▶ Source material:
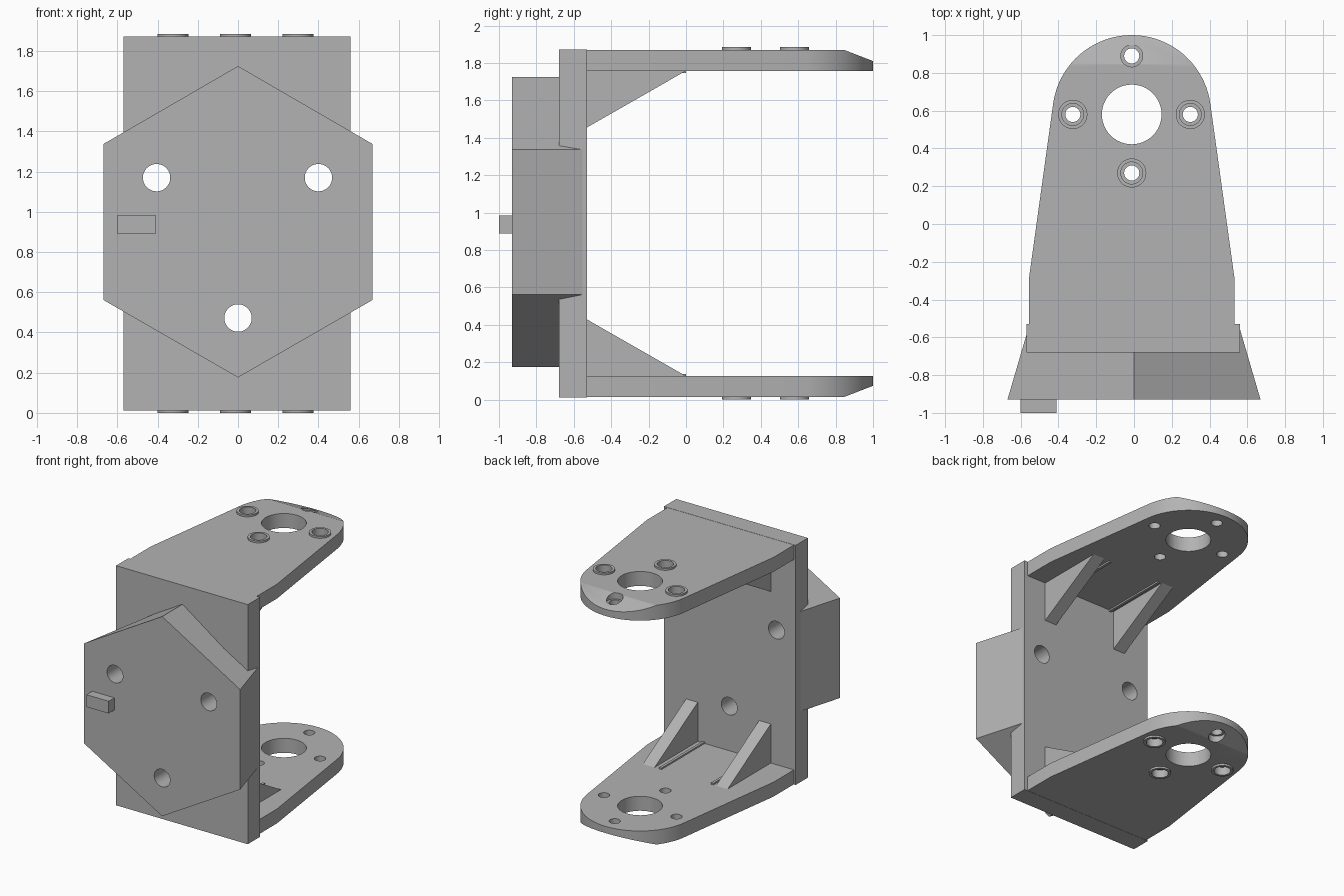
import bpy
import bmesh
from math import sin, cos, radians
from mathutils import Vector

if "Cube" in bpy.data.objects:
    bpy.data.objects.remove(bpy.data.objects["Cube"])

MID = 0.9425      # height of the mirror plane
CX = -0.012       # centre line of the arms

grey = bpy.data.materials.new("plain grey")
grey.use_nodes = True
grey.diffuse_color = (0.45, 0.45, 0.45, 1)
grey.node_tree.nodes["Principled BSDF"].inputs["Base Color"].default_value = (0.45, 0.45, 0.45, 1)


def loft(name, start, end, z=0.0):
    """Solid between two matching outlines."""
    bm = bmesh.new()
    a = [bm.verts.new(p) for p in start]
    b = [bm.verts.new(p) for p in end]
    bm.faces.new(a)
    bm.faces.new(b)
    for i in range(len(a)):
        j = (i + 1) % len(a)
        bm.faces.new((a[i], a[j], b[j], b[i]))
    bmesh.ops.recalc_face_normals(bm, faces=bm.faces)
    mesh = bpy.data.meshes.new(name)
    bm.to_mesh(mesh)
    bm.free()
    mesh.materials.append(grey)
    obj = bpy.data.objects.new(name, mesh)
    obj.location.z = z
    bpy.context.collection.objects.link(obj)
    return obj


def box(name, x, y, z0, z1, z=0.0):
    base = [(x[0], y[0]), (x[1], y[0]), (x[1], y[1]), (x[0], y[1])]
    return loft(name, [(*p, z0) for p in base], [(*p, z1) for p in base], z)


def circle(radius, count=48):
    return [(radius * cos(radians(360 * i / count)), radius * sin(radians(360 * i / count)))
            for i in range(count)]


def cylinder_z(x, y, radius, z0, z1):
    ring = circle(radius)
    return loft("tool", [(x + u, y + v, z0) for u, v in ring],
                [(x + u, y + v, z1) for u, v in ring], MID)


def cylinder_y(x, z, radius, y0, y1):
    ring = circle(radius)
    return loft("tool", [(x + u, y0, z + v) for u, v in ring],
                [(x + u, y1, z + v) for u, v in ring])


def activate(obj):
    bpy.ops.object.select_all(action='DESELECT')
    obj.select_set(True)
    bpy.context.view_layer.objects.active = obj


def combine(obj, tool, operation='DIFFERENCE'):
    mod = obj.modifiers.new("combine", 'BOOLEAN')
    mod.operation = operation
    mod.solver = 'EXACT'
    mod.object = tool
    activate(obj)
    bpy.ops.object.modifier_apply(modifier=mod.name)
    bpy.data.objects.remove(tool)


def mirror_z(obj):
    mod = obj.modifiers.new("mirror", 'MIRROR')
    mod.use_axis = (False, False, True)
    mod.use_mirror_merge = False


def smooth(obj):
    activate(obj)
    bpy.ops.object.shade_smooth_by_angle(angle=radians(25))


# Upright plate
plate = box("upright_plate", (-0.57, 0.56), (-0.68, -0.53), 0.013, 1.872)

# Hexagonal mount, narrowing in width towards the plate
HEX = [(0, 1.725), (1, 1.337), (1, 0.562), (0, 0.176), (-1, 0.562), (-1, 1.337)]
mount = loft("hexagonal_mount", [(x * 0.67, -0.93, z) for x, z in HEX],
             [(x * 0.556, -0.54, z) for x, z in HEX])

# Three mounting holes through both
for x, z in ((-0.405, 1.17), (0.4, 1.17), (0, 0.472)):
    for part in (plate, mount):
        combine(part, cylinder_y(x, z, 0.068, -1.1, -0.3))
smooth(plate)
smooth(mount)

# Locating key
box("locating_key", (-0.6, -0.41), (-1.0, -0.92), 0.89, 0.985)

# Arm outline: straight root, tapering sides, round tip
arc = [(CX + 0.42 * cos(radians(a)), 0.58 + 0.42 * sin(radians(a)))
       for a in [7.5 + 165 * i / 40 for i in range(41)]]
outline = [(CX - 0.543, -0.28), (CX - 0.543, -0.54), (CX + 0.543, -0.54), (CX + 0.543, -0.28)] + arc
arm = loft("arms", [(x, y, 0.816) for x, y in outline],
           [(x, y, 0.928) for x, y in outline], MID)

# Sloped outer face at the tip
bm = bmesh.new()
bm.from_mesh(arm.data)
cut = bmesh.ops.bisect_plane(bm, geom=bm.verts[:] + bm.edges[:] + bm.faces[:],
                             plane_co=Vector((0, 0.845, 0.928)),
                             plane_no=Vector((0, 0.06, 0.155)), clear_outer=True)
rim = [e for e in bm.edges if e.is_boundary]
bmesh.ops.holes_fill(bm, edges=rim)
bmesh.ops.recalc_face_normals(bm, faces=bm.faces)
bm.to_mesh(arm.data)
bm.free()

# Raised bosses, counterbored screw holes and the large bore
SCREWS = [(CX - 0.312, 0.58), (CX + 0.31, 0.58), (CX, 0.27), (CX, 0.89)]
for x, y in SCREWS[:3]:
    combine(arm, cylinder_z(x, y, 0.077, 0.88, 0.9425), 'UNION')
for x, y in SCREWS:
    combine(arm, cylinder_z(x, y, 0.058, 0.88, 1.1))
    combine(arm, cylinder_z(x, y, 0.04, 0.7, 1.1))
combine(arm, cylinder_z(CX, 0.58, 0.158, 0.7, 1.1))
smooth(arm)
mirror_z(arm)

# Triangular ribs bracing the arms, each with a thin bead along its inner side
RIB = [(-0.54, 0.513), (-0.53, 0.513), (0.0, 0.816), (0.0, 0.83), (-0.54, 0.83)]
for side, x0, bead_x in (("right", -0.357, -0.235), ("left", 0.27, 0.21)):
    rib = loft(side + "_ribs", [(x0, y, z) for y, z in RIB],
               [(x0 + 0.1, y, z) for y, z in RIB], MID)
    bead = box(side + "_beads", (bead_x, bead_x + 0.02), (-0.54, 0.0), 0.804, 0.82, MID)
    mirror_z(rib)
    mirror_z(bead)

▶ The problem: Output the records exactly. Drop the images.

▶ Completed exercise:
import bpy
import bmesh
from math import sin, cos, radians
from mathutils import Vector

if "Cube" in bpy.data.objects:
    bpy.data.objects.remove(bpy.data.objects["Cube"])

MID = 0.9425      # height of the mirror plane
CX = -0.012       # centre line of the arms

grey = bpy.data.materials.new("plain grey")
grey.use_nodes = True
grey.diffuse_color = (0.45, 0.45, 0.45, 1)
grey.node_tree.nodes["Principled BSDF"].inputs["Base Color"].default_value = (0.45, 0.45, 0.45, 1)


def loft(name, start, end, z=0.0):
    """Solid between two matching outlines."""
    bm = bmesh.new()
    a = [bm.verts.new(p) for p in start]
    b = [bm.verts.new(p) for p in end]
    bm.faces.new(a)
    bm.faces.new(b)
    for i in range(len(a)):
        j = (i + 1) % len(a)
        bm.faces.new((a[i], a[j], b[j], b[i]))
    bmesh.ops.recalc_face_normals(bm, faces=bm.faces)
    mesh = bpy.data.meshes.new(name)
    bm.to_mesh(mesh)
    bm.free()
    mesh.materials.append(grey)
    obj = bpy.data.objects.new(name, mesh)
    obj.location.z = z
    bpy.context.collection.objects.link(obj)
    return obj


def box(name, x, y, z0, z1, z=0.0):
    base = [(x[0], y[0]), (x[1], y[0]), (x[1], y[1]), (x[0], y[1])]
    return loft(name, [(*p, z0) for p in base], [(*p, z1) for p in base], z)


def circle(radius, count=48):
    return [(radius * cos(radians(360 * i / count)), radius * sin(radians(360 * i / count)))
            for i in range(count)]


def cylinder_z(x, y, radius, z0, z1):
    ring = circle(radius)
    return loft("tool", [(x + u, y + v, z0) for u, v in ring],
                [(x + u, y + v, z1) for u, v in ring], MID)


def cylinder_y(x, z, radius, y0, y1):
    ring = circle(radius)
    return loft("tool", [(x + u, y0, z + v) for u, v in ring],
                [(x + u, y1, z + v) for u, v in ring])


def activate(obj):
    bpy.ops.object.select_all(action='DESELECT')
    obj.select_set(True)
    bpy.context.view_layer.objects.active = obj


def combine(obj, tool, operation='DIFFERENCE'):
    mod = obj.modifiers.new("combine", 'BOOLEAN')
    mod.operation = operation
    mod.solver = 'EXACT'
    mod.object = tool
    activate(obj)
    bpy.ops.object.modifier_apply(modifier=mod.name)
    bpy.data.objects.remove(tool)


def mirror_z(obj):
    mod = obj.modifiers.new("mirror", 'MIRROR')
    mod.use_axis = (False, False, True)
    mod.use_mirror_merge = False


def smooth(obj):
    activate(obj)
    bpy.ops.object.shade_smooth_by_angle(angle=radians(25))


# Upright plate
plate = box("upright_plate", (-0.57, 0.56), (-0.68, -0.53), 0.013, 1.872)

# Hexagonal mount, narrowing in width towards the plate
HEX = [(0, 1.725), (1, 1.337), (1, 0.562), (0, 0.176), (-1, 0.562), (-1, 1.337)]
mount = loft("hexagonal_mount", [(x * 0.67, -0.93, z) for x, z in HEX],
             [(x * 0.556, -0.54, z) for x, z in HEX])

# Three mounting holes through both
for x, z in ((-0.405, 1.17), (0.4, 1.17), (0, 0.472)):
    for part in (plate, mount):
        combine(part, cylinder_y(x, z, 0.068, -1.1, -0.3))
smooth(plate)
smooth(mount)

# Locating key
box("locating_key", (-0.6, -0.41), (-1.0, -0.92), 0.89, 0.985)

# Arm outline: straight root, tapering sides, round tip
arc = [(CX + 0.42 * cos(radians(a)), 0.58 + 0.42 * sin(radians(a)))
       for a in [7.5 + 165 * i / 40 for i in range(41)]]
outline = [(CX - 0.543, -0.28), (CX - 0.543, -0.54), (CX + 0.543, -0.54), (CX + 0.543, -0.28)] + arc
arm = loft("arms", [(x, y, 0.816) for x, y in outline],
           [(x, y, 0.928) for x, y in outline], MID)

# Sloped outer face at the tip
bm = bmesh.new()
bm.from_mesh(arm.data)
cut = bmesh.ops.bisect_plane(bm, geom=bm.verts[:] + bm.edges[:] + bm.faces[:],
                             plane_co=Vector((0, 0.845, 0.928)),
                             plane_no=Vector((0, 0.06, 0.155)), clear_outer=True)
rim = [e for e in bm.edges if e.is_boundary]
bmesh.ops.holes_fill(bm, edges=rim)
bmesh.ops.recalc_face_normals(bm, faces=bm.faces)
bm.to_mesh(arm.data)
bm.free()

# Raised bosses, counterbored screw holes and the large bore
SCREWS = [(CX - 0.312, 0.58), (CX + 0.31, 0.58), (CX, 0.27), (CX, 0.89)]
for x, y in SCREWS[:3]:
    combine(arm, cylinder_z(x, y, 0.077, 0.88, 0.9425), 'UNION')
for x, y in SCREWS:
    combine(arm, cylinder_z(x, y, 0.058, 0.88, 1.1))
    combine(arm, cylinder_z(x, y, 0.04, 0.7, 1.1))
combine(arm, cylinder_z(CX, 0.58, 0.158, 0.7, 1.1))
smooth(arm)
mirror_z(arm)

# Triangular ribs bracing the arms, each with a thin bead along its inner side
RIB = [(-0.54, 0.513), (-0.53, 0.513), (0.0, 0.816), (0.0, 0.83), (-0.54, 0.83)]
for side, x0, bead_x in (("right", -0.357, -0.235), ("left", 0.27, 0.21)):
    rib = loft(side + "_ribs", [(x0, y, z) for y, z in RIB],
               [(x0 + 0.1, y, z) for y, z in RIB], MID)
    bead = box(side + "_beads", (bead_x, bead_x + 0.02), (-0.54, 0.0), 0.804, 0.82, MID)
    mirror_z(rib)
    mirror_z(bead)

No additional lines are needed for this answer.